Directions for this task:
Give again, word for word, every line below from the one that has "n = len(rows[0])" through the one that has "bpy.context.collection.objects.link(ob)", both included, and no others.

Records provided:

******

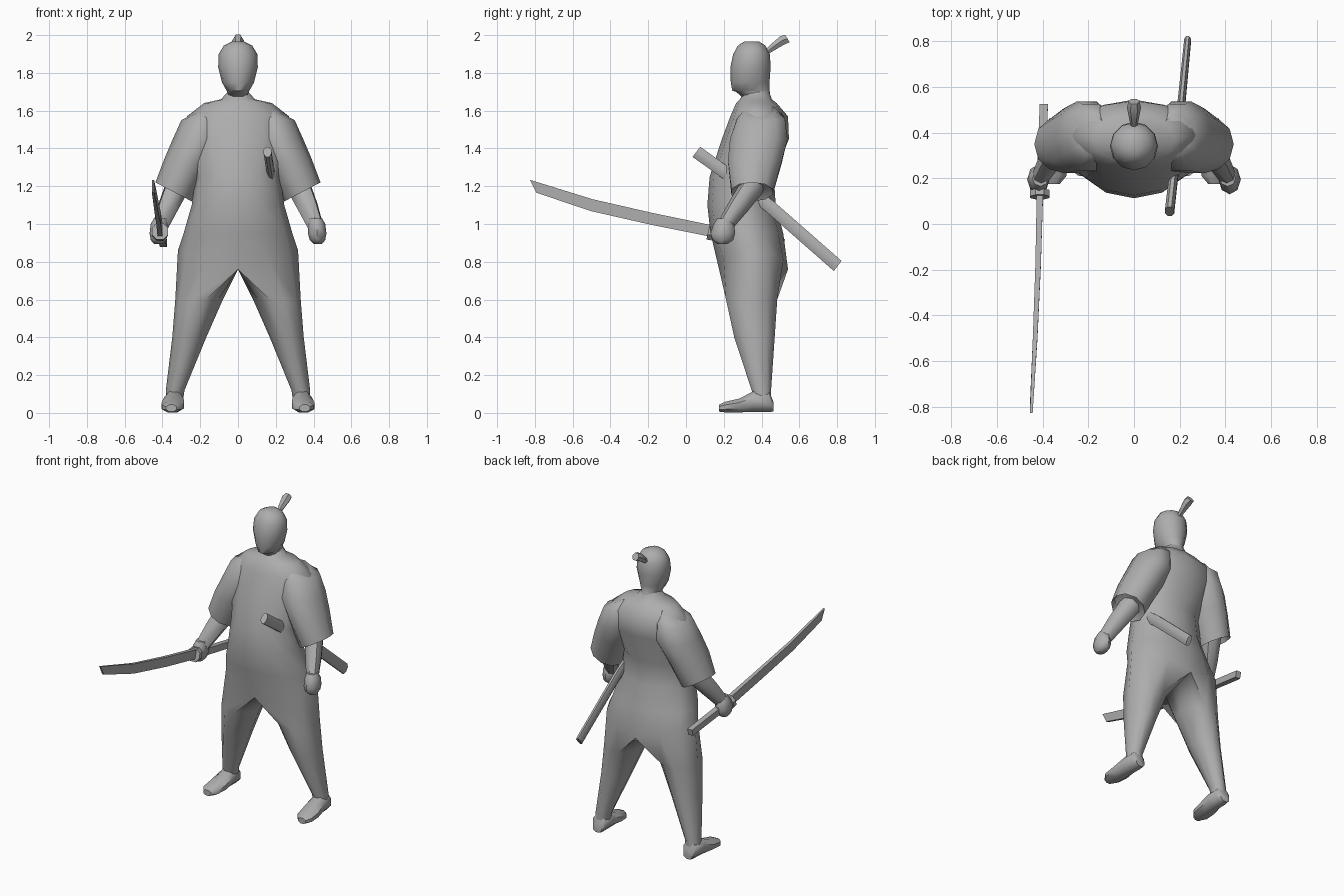
import bpy, bmesh, math
from mathutils import Vector

if "Cube" in bpy.data.objects:
    bpy.data.objects.remove(bpy.data.objects["Cube"])

grey = bpy.data.materials.new("plain grey")
grey.diffuse_color = (0.42, 0.42, 0.42, 1)
grey.use_nodes = True
grey.node_tree.nodes["Principled BSDF"].inputs["Base Color"].default_value = grey.diffuse_color


def ring(center, u, v, n=10, start=0.0):
    """Closed oval around a centre, spanned by two half-axis vectors."""
    c, u, v = Vector(center), Vector(u), Vector(v)
    return [c + u * math.cos(start + 2 * math.pi * i / n) + v * math.sin(start + 2 * math.pi * i / n)
            for i in range(n)]


def box_ring(center, u, v):
    c, u, v = Vector(center), Vector(u), Vector(v)
    return [c - u - v, c + u - v, c + u + v, c - u + v]


def flat_ring(z, x0, x1, y0, y1, n=10, start=0.0, tilt=0.0):
    """Near-horizontal oval given by its extents; tilt raises the outer side."""
    return ring(((x0 + x1) / 2, (y0 + y1) / 2, z), ((x1 - x0) / 2, 0, tilt),
                (0, (y1 - y0) / 2, 0), n, start)


def add_loft(bm, rings, closed=True, caps=(True, True)):
    rows = [[bm.verts.new(p) for p in r] for r in rings]
    n = len(rows[0])
    for a, b in zip(rows, rows[1:]):
        for i in range(n if closed else n - 1):
            j = (i + 1) % n
            bm.faces.new((a[i], a[j], b[j], b[i]))
    if caps[0]:
        bm.faces.new(rows[0])
    if caps[1]:
        bm.faces.new(rows[-1])


def finish(name, bm, mirror=False, angle=45):
    bmesh.ops.remove_doubles(bm, verts=bm.verts, dist=0.0005)
    bmesh.ops.recalc_face_normals(bm, faces=bm.faces)
    me = bpy.data.meshes.new(name)
    bm.to_mesh(me)
    bm.free()
    me.materials.append(grey)
    ob = bpy.data.objects.new(name, me)
    bpy.context.collection.objects.link(ob)
    bpy.ops.object.select_all(action='DESELECT')
    ob.select_set(True)
    bpy.context.view_layer.objects.active = ob
    bpy.ops.object.shade_smooth_by_angle(angle=math.radians(angle))
    if mirror:
        mod = ob.modifiers.new("mirror", 'MIRROR')
        mod.use_clip = True
        mod.merge_threshold = 0.001
    return ob


def loft(name, rings, mirror=False, angle=45):
    bm = bmesh.new()
    add_loft(bm, rings)
    return finish(name, bm, mirror, angle)


# robe and trousers: half torso, then one leg continuing from its lower edge
def half_ring(z, w, yf, yb, rise=0.0):
    pts = []
    for i in range(7):
        a = math.radians(-90 + 30 * i)
        x = max(0.0, w * math.cos(a))
        pts.append(Vector((x if i not in (0, 6) else 0.0,
                           (yf + yb) / 2 + (yb - yf) / 2 * math.sin(a), z + rise * x / w)))
    return pts


torso = [half_ring(*r) for r in (
    (1.70, .055, .31, .44), (1.66, .09, .285, .455), (1.64, .18, .265, .48),
    (1.57, .27, .235, .54), (1.45, .27, .19, .545), (1.25, .225, .125, .465),
    (1.10, .245, .113, .475), (0.95, .288, .13, .515), (0.76, .318, .175, .54, .10))]
crotch = [Vector((0, y, .76)) for y in (.45, .36, .27)]
start = math.radians(-108)
leg = [torso[-1] + crotch] + [flat_ring(*r, start=start) for r in (
    (.60, .08, .332, .205, .49), (.40, .168, .348, .25, .475),
    (.12, .283, .382, .345, .453), (.04, .295, .382, .36, .455))]
bm = bmesh.new()
add_loft(bm, torso, closed=False, caps=(False, False))
add_loft(bm, leg, caps=(False, True))
finish("robe_and_trousers", bm, True, 60)

# wide sleeves with a hollow hem
loft("sleeves", [flat_ring(*r) for r in (
    (1.605, .12, .25, .31, .48, 10, 0, -.03), (1.56, .08, .30, .265, .53, 10, 0, -.01),
    (1.45, .07, .345, .225, .545), (1.33, .15, .388, .215, .515, 10, 0, .02),
    (1.17, .245, .437, .235, .465, 10, 0, .05), (1.20, .265, .415, .255, .445, 10, 0, .045))],
    True, 60)

# forearms
side, fwd = Vector((.9, .2, .35)).normalized(), Vector((-.1, .85, -.5)).normalized()
loft("forearms", [ring(c, side * r, fwd * r, 8) for c, r in (
    ((.29, .39, 1.29), .06), ((.325, .345, 1.19), .064),
    ((.37, .275, 1.09), .055), ((.41, .205, .99), .042))], True)

# fists
loft("fists", [flat_ring(*r, n=8) for r in (
    (1.03, .375, .445, .165, .235), (1.00, .37, .462, .145, .255),
    (.95, .37, .468, .13, .26), (.915, .38, .462, .14, .25), (.895, .40, .445, .165, .22))], True)

# feet, from heel to toe
loft("feet", [ring((x, y, (z0 + z1) / 2), (w, 0, 0), (0, 0, (z1 - z0) / 2), 8, math.pi / 8)
              for x, y, w, z0, z1 in (
    (.338, .463, .035, .005, .06), (.338, .44, .052, .0, .12), (.34, .36, .056, .0, .12),
    (.345, .28, .064, .0, .078), (.35, .21, .058, .0, .062), (.353, .175, .03, .005, .045))],
    True, 50)

# head
loft("head", [flat_ring(z, -w, w, y0, y1, 12) for z, w, y0, y1 in (
    (1.66, .055, .31, .44), (1.70, .058, .265, .445), (1.705, .06, .245, .442),
    (1.75, .085, .237, .442), (1.83, .105, .235, .448), (1.90, .102, .25, .444),
    (1.945, .075, .275, .42), (1.967, .03, .31, .385))], angle=60)

# tied hair
loft("topknot", [ring(c, (w, 0, 0), (0, -.5 * h, .86 * h), 6) for c, w, h in (
    ((0, .42, 1.905), .012, .014), ((0, .465, 1.94), .022, .022),
    ((0, .51, 1.972), .031, .028), ((0, .537, 1.982), .024, .027))])

# drawn sword: curved blade, guard and grip
loft("sword_blade", [box_ring((x, y, z), (w, 0, 0), (0, s, h)) for x, y, z, w, s, h in (
    (-.412, .14, .962, .014, .004, .03), (-.42, -.18, 1.027, .012, .005, .031),
    (-.433, -.50, 1.10, .010, .006, .031), (-.45, -.81, 1.20, .006, -.017, .034))], angle=30)
loft("sword_guard", [ring((-.413, y, z), (.047, 0, 0), (0, .011, .047), 8, math.pi / 8)
                     for y, z in ((.118, .962), (.145, .956))], angle=30)
loft("sword_grip", [box_ring((x, y, z), (.018, 0, 0), (0, .005, .021)) for x, y, z in (
    (-.412, .14, .958), (-.403, .33, .928), (-.395, .52, .898))], angle=30)

# scabbard through the belt
loft("scabbard", [ring((x, y, z), (w, 0, 0), (0, .022, .029), 8, math.pi / 8) for x, y, z, w in (
    (.156, .055, 1.382, .022), (.178, .25, 1.243, .021),
    (.20, .45, 1.088, .019), (.235, .803, .778, .016))], angle=40)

******

Response below:
    n = len(rows[0])
    for a, b in zip(rows, rows[1:]):
        for i in range(n if closed else n - 1):
            j = (i + 1) % n
            bm.faces.new((a[i], a[j], b[j], b[i]))
    if caps[0]:
        bm.faces.new(rows[0])
    if caps[1]:
        bm.faces.new(rows[-1])


def finish(name, bm, mirror=False, angle=45):
    bmesh.ops.remove_doubles(bm, verts=bm.verts, dist=0.0005)
    bmesh.ops.recalc_face_normals(bm, faces=bm.faces)
    me = bpy.data.meshes.new(name)
    bm.to_mesh(me)
    bm.free()
    me.materials.append(grey)
    ob = bpy.data.objects.new(name, me)
    bpy.context.collection.objects.link(ob)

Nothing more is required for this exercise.